▶ **Document images with source code**

============================================================

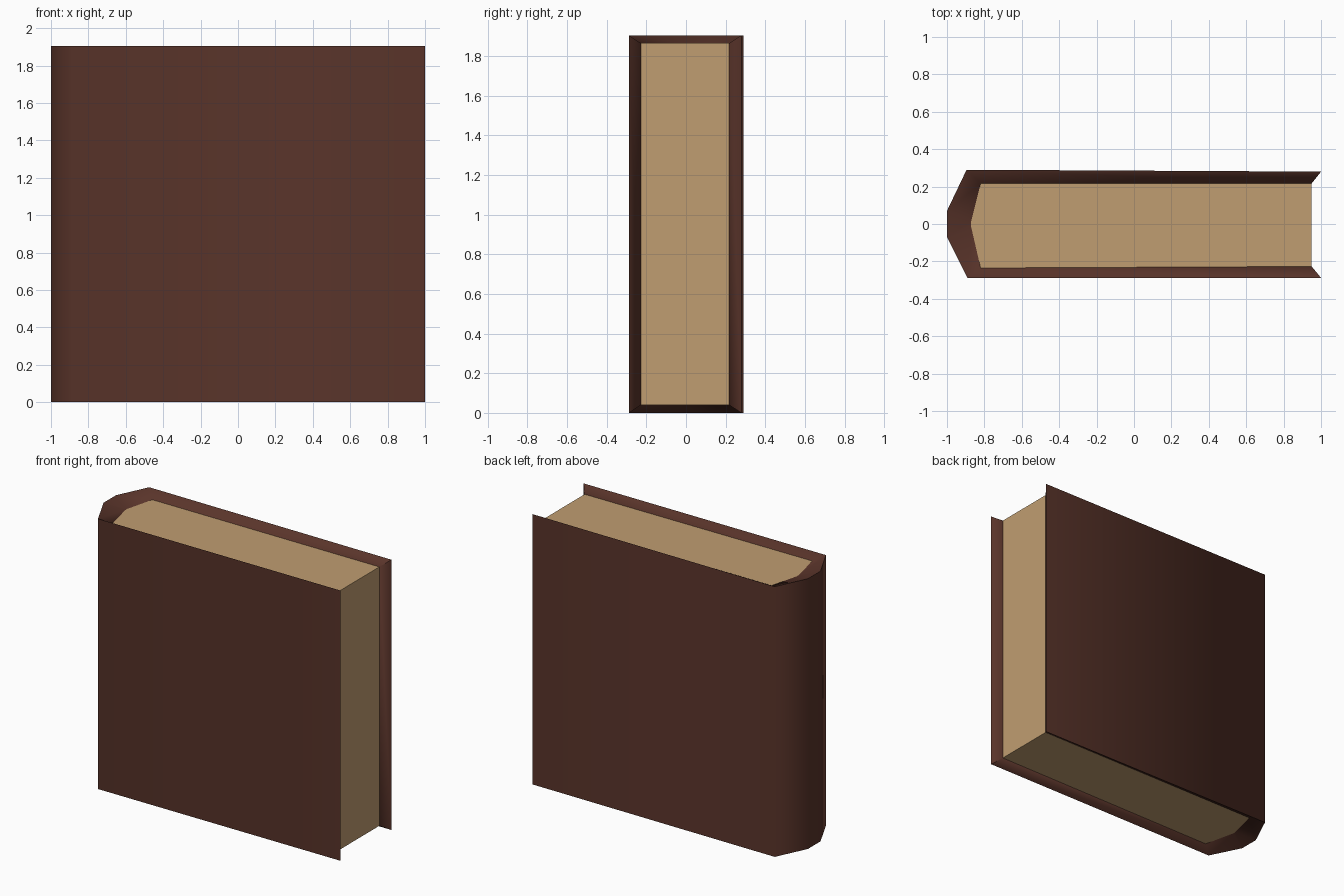
import bpy, bmesh, math

if "Cube" in bpy.data.objects:
    bpy.data.objects.remove(bpy.data.objects["Cube"])

H = 1.905      # cover height
INSET = 0.04   # how far the page block sits in from the cover edges


def material(name, color):
    m = bpy.data.materials.new(name)
    m.diffuse_color = (*color, 1)
    m.use_nodes = True
    m.node_tree.nodes["Principled BSDF"].inputs["Base Color"].default_value = m.diffuse_color
    return m


def upright(name, ring, mat):
    """Close a ring of (x, y, z_low, z_high) columns with side walls."""
    bm = bmesh.new()
    low = [bm.verts.new((x, y, a)) for x, y, a, b in ring]
    high = [bm.verts.new((x, y, b)) for x, y, a, b in ring]
    n = len(ring)
    for i in range(n):
        j = (i + 1) % n
        bm.faces.new((low[i], low[j], high[j], high[i]))
    return name, bm, low, high, mat


def finish(name, bm, mat):
    bmesh.ops.recalc_face_normals(bm, faces=bm.faces[:])
    me = bpy.data.meshes.new(name)
    bm.to_mesh(me)
    bm.free()
    me.materials.append(mat)
    ob = bpy.data.objects.new(name, me)
    bpy.context.collection.objects.link(ob)
    bpy.ops.object.select_all(action='DESELECT')
    bpy.context.view_layer.objects.active = ob
    ob.select_set(True)
    bpy.ops.object.shade_smooth_by_angle(angle=math.radians(66))
    return ob


leather = material("leather_brown", (0.10, 0.034, 0.023))
paper = material("paper_tan", (0.53, 0.34, 0.165))

# Cover: U-shaped section, outer face larger than inner so the rims slope
outer = [(1, -0.288), (-0.89, -0.288), (-1, -0.07),
         (-1, 0.07), (-0.895, 0.29), (1, 0.28)]
inner = [(0.95, -0.227), (-0.82, -0.235), (-0.872, -0.01),
         (-0.872, 0.01), (-0.82, 0.217), (0.95, 0.217)]
ring = [(x, y, 0, H) for x, y in outer]
ring += [(x, y, INSET, H - INSET) for x, y in reversed(inner)]
name, bm, low, high, mat = upright("book_cover", ring, leather)
n = len(ring)
for i in range(len(outer) - 1):
    for v in (low, high):
        bm.faces.new((v[i], v[i + 1], v[n - 2 - i], v[n - 1 - i]))
finish(name, bm, mat)

# Page block: fills the cover, tucked slightly into it
block = [(0.95, -0.235), (-0.825, -0.24), (-0.88, 0),
         (-0.825, 0.225), (0.95, 0.225)]
ring = [(x, y, INSET, H - INSET) for x, y in block]
name, bm, low, high, mat = upright("page_block", ring, paper)
bm.faces.new(low)
bm.faces.new(high)
finish(name, bm, mat)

============================================================

▶ **WHAT YOU SHOULD DO**
Look above for lines with the word "data" and copy them all.

▶ **EXERCISE OUTPUT**
if "Cube" in bpy.data.objects:
    bpy.data.objects.remove(bpy.data.objects["Cube"])
    m = bpy.data.materials.new(name)
    me = bpy.data.meshes.new(name)
    ob = bpy.data.objects.new(name, me)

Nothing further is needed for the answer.